## [Work instructions]
Could you copy each line of the entries that contains "path"?

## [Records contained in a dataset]
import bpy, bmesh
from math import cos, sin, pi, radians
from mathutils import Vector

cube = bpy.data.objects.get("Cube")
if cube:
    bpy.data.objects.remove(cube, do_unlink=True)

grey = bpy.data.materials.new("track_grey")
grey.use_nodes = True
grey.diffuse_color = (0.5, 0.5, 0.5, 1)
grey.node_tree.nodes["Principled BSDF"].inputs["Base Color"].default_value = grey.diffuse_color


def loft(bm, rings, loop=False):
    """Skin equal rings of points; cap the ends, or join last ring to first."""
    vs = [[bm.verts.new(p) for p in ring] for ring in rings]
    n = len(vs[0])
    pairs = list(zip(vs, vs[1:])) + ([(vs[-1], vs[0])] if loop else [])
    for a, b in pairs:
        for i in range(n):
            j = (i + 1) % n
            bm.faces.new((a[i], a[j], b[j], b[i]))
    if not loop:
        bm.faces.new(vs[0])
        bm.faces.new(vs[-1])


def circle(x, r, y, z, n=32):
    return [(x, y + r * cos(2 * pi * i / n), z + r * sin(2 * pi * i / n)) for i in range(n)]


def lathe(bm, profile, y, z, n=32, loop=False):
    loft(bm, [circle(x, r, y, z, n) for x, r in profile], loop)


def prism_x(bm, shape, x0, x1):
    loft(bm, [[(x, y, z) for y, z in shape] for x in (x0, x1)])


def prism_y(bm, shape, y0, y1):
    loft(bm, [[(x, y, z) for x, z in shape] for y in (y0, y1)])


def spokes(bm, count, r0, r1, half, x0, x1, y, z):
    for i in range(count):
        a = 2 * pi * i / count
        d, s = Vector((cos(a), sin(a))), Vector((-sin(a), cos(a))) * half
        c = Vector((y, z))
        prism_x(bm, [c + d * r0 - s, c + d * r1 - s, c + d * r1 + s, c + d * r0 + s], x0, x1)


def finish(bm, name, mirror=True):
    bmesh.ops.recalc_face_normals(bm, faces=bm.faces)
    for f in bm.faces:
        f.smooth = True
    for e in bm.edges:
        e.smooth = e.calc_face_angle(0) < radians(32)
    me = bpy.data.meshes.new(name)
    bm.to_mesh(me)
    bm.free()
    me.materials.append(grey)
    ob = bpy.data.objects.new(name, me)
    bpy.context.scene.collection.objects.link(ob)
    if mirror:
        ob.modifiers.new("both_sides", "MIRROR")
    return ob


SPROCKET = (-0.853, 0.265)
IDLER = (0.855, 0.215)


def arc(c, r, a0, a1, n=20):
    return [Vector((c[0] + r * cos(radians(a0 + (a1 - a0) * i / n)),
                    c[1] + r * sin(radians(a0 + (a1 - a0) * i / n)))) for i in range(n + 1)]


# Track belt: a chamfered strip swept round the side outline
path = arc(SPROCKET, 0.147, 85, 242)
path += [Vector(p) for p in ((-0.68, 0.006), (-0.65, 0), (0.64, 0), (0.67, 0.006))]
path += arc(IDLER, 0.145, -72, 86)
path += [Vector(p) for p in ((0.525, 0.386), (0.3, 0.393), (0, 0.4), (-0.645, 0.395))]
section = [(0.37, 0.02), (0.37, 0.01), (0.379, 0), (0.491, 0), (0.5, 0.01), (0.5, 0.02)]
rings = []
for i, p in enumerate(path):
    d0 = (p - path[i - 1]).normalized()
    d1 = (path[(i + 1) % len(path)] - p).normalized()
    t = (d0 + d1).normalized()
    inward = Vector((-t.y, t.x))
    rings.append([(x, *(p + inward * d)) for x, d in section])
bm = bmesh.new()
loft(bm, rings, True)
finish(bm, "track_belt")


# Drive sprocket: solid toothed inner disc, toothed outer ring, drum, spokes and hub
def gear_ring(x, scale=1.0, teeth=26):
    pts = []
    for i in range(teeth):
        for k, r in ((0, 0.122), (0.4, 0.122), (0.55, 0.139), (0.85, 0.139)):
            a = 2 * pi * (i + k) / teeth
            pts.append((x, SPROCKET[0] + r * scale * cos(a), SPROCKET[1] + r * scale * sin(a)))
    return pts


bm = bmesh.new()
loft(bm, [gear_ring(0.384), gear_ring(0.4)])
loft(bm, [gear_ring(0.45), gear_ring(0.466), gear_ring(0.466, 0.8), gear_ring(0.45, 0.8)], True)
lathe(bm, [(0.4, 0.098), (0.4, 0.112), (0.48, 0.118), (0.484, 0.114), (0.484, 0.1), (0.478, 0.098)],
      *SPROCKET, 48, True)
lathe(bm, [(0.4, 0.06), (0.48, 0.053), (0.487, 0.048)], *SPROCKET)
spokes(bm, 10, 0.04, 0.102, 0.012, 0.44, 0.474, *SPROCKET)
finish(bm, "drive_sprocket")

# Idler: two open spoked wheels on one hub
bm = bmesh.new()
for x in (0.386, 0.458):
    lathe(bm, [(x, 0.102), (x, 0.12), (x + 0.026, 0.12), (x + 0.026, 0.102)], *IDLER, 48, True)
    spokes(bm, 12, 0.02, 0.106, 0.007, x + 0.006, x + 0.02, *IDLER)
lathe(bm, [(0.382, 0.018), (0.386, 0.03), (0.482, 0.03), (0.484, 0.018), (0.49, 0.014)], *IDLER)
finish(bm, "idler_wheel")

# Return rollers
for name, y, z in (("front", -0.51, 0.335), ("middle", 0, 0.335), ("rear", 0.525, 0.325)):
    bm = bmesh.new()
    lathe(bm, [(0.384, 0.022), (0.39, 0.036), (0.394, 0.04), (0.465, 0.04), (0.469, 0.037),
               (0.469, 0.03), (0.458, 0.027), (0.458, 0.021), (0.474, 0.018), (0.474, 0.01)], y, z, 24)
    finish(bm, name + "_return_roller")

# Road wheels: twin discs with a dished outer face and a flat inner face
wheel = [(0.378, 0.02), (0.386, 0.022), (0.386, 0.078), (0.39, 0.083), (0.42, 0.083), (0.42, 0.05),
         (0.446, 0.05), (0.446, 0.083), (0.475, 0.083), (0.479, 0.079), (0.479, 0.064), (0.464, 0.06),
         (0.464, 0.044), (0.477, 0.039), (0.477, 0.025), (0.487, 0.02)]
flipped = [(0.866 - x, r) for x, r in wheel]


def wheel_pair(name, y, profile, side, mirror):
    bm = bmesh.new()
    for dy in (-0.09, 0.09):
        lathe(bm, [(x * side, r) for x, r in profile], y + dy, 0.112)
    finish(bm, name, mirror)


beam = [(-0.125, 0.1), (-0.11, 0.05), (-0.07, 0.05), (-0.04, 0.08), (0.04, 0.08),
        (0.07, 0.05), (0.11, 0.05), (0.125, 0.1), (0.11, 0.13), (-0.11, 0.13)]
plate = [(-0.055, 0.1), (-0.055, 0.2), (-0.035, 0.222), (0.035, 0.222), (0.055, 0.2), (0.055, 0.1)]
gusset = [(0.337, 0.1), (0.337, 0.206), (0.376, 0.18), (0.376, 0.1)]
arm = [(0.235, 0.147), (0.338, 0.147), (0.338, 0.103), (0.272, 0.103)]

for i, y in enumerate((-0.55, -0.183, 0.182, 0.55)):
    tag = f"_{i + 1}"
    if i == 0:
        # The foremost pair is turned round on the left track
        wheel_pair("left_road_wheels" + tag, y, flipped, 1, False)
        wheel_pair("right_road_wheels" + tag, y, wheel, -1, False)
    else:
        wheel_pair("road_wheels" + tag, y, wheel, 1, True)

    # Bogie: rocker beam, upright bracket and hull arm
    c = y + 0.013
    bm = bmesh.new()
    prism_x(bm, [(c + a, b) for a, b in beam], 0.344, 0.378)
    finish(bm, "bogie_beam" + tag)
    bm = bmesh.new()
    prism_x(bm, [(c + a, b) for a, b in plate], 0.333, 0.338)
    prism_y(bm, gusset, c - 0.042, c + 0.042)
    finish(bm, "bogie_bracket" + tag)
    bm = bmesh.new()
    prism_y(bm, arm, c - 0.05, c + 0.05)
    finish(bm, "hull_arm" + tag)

## [Solution to this task]
path = arc(SPROCKET, 0.147, 85, 242)
path += [Vector(p) for p in ((-0.68, 0.006), (-0.65, 0), (0.64, 0), (0.67, 0.006))]
path += arc(IDLER, 0.145, -72, 86)
path += [Vector(p) for p in ((0.525, 0.386), (0.3, 0.393), (0, 0.4), (-0.645, 0.395))]
for i, p in enumerate(path):
    d0 = (p - path[i - 1]).normalized()
    d1 = (path[(i + 1) % len(path)] - p).normalized()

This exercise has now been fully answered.